▶ INSTRUCTIONS TO FOLLOW: Apart from the pictures, every entry below must be given again exactly.

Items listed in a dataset
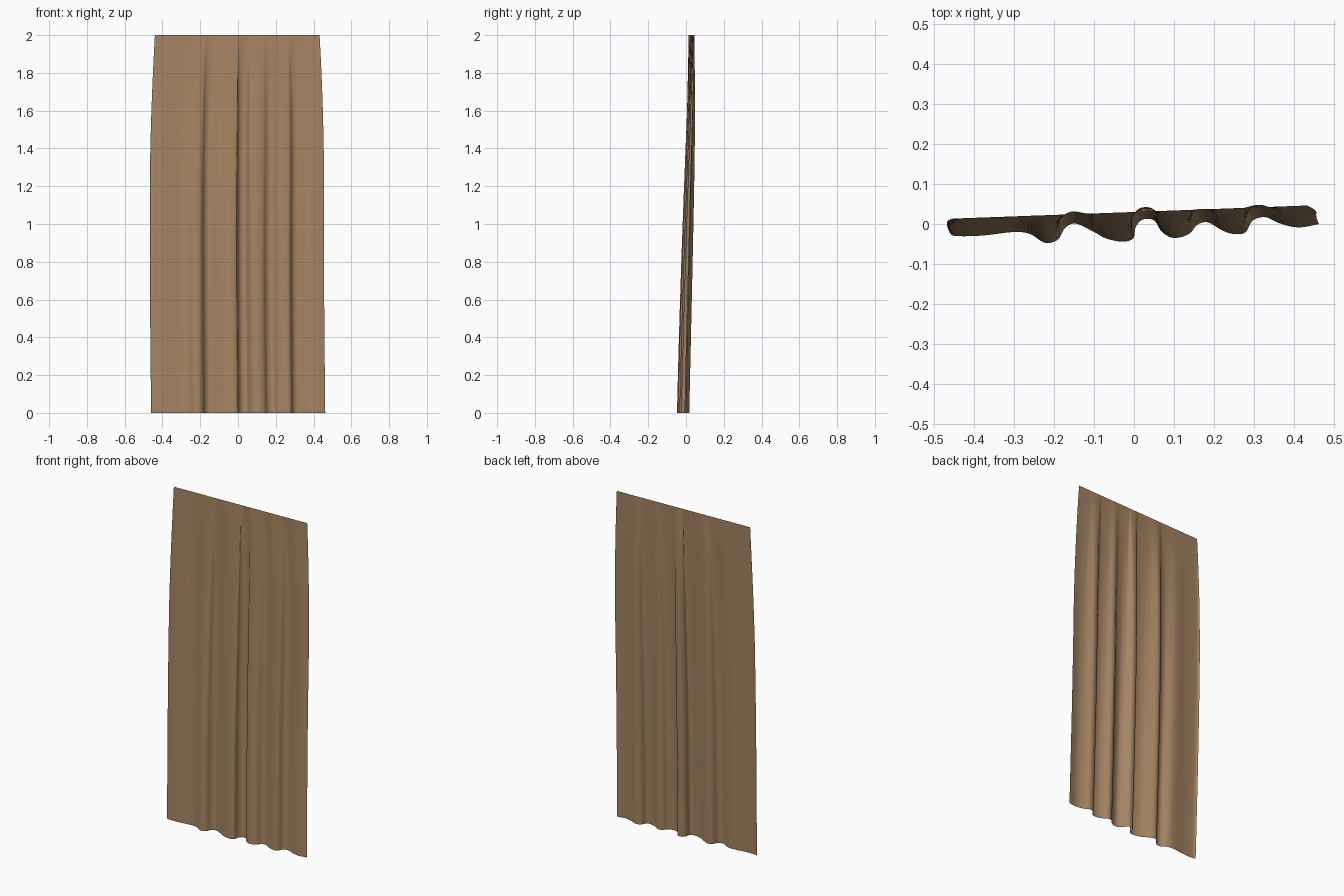
import bpy, bmesh, math
from mathutils import Vector

if "Cube" in bpy.data.objects:
    bpy.data.objects.remove(bpy.data.objects["Cube"])

# Hem profile of the hanging cloth, left to right (x, y)
HEM = [(-.46, -.022), (-.445, -.03), (-.38, -.029), (-.30, -.02), (-.26, -.025),
       (-.222, -.047), (-.19, -.039), (-.172, -.01), (-.145, .001), (-.10, -.02),
       (-.07, -.036), (-.03, -.044), (-.002, -.036), (.004, -.008), (.022, .011),
       (.05, .009), (.07, -.02), (.10, -.035), (.137, -.025), (.158, -.002),
       (.185, .004), (.22, -.016), (.25, -.025), (.278, -.021), (.297, .009),
       (.328, .017), (.36, .003), (.39, -.006), (.42, -.008), (.462, .0)]
ROWS, SUB, HEIGHT = 32, 5, 2.0


def smooth_path(pts, n):
    """Catmull-Rom curve through the points."""
    p = [Vector(q) for q in pts]
    p = [2 * p[0] - p[1]] + p + [2 * p[-1] - p[-2]]
    out = []
    for a, b, c, d in zip(p, p[1:], p[2:], p[3:]):
        for i in range(n):
            t = i / n
            out.append(.5 * (2 * b + (c - a) * t + (2 * a - 5 * b + 4 * c - d) * t * t
                             + (3 * b - a - 3 * c + d) * t ** 3))
    return out + [p[-2]]


def cloth_point(hem, t):
    """Position on the cloth; t runs from 0 at the top to 1 at the hem."""
    x0, fold = hem.x, hem.y + .015 - .035 * hem.x
    # folds die out towards the straight top edge
    ramp = 1 - (1 - t) ** 6 if fold > 0 else math.sin(t * math.pi / 2)
    flare = 1 - (1 - min(t / .4, 1)) ** 1.8
    half = (.44 if x0 < 0 else .43) / .46
    x = x0 * (half + (1 - half) * flare) - .007 * math.sin(math.pi * t)
    return x, .03 + .035 * x0 - .045 * t + fold * ramp, HEIGHT * (1 - t)


# Draped sheet
bm = bmesh.new()
path = smooth_path(HEM, SUB)
grid = [[bm.verts.new(cloth_point(h, r / ROWS)) for h in path] for r in range(ROWS + 1)]
for up, lo in zip(grid, grid[1:]):
    for i in range(len(path) - 1):
        bm.faces.new((lo[i], lo[i + 1], up[i + 1], up[i])).smooth = True
mesh = bpy.data.meshes.new("curtain")
bm.to_mesh(mesh)
bm.free()

# Tan fabric
fabric = bpy.data.materials.new("tan_fabric")
fabric.diffuse_color = (.38, .235, .125, 1)
fabric.use_nodes = True
fabric.node_tree.nodes["Principled BSDF"].inputs["Base Color"].default_value = fabric.diffuse_color
mesh.materials.append(fabric)
curtain = bpy.data.objects.new("curtain", mesh)
bpy.context.collection.objects.link(curtain)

▶ RESULT:
import bpy, bmesh, math
from mathutils import Vector

if "Cube" in bpy.data.objects:
    bpy.data.objects.remove(bpy.data.objects["Cube"])

# Hem profile of the hanging cloth, left to right (x, y)
HEM = [(-.46, -.022), (-.445, -.03), (-.38, -.029), (-.30, -.02), (-.26, -.025),
       (-.222, -.047), (-.19, -.039), (-.172, -.01), (-.145, .001), (-.10, -.02),
       (-.07, -.036), (-.03, -.044), (-.002, -.036), (.004, -.008), (.022, .011),
       (.05, .009), (.07, -.02), (.10, -.035), (.137, -.025), (.158, -.002),
       (.185, .004), (.22, -.016), (.25, -.025), (.278, -.021), (.297, .009),
       (.328, .017), (.36, .003), (.39, -.006), (.42, -.008), (.462, .0)]
ROWS, SUB, HEIGHT = 32, 5, 2.0


def smooth_path(pts, n):
    """Catmull-Rom curve through the points."""
    p = [Vector(q) for q in pts]
    p = [2 * p[0] - p[1]] + p + [2 * p[-1] - p[-2]]
    out = []
    for a, b, c, d in zip(p, p[1:], p[2:], p[3:]):
        for i in range(n):
            t = i / n
            out.append(.5 * (2 * b + (c - a) * t + (2 * a - 5 * b + 4 * c - d) * t * t
                             + (3 * b - a - 3 * c + d) * t ** 3))
    return out + [p[-2]]


def cloth_point(hem, t):
    """Position on the cloth; t runs from 0 at the top to 1 at the hem."""
    x0, fold = hem.x, hem.y + .015 - .035 * hem.x
    # folds die out towards the straight top edge
    ramp = 1 - (1 - t) ** 6 if fold > 0 else math.sin(t * math.pi / 2)
    flare = 1 - (1 - min(t / .4, 1)) ** 1.8
    half = (.44 if x0 < 0 else .43) / .46
    x = x0 * (half + (1 - half) * flare) - .007 * math.sin(math.pi * t)
    return x, .03 + .035 * x0 - .045 * t + fold * ramp, HEIGHT * (1 - t)


# Draped sheet
bm = bmesh.new()
path = smooth_path(HEM, SUB)
grid = [[bm.verts.new(cloth_point(h, r / ROWS)) for h in path] for r in range(ROWS + 1)]
for up, lo in zip(grid, grid[1:]):
    for i in range(len(path) - 1):
        bm.faces.new((lo[i], lo[i + 1], up[i + 1], up[i])).smooth = True
mesh = bpy.data.meshes.new("curtain")
bm.to_mesh(mesh)
bm.free()

# Tan fabric
fabric = bpy.data.materials.new("tan_fabric")
fabric.diffuse_color = (.38, .235, .125, 1)
fabric.use_nodes = True
fabric.node_tree.nodes["Principled BSDF"].inputs["Base Color"].default_value = fabric.diffuse_color
mesh.materials.append(fabric)
curtain = bpy.data.objects.new("curtain", mesh)
bpy.context.collection.objects.link(curtain)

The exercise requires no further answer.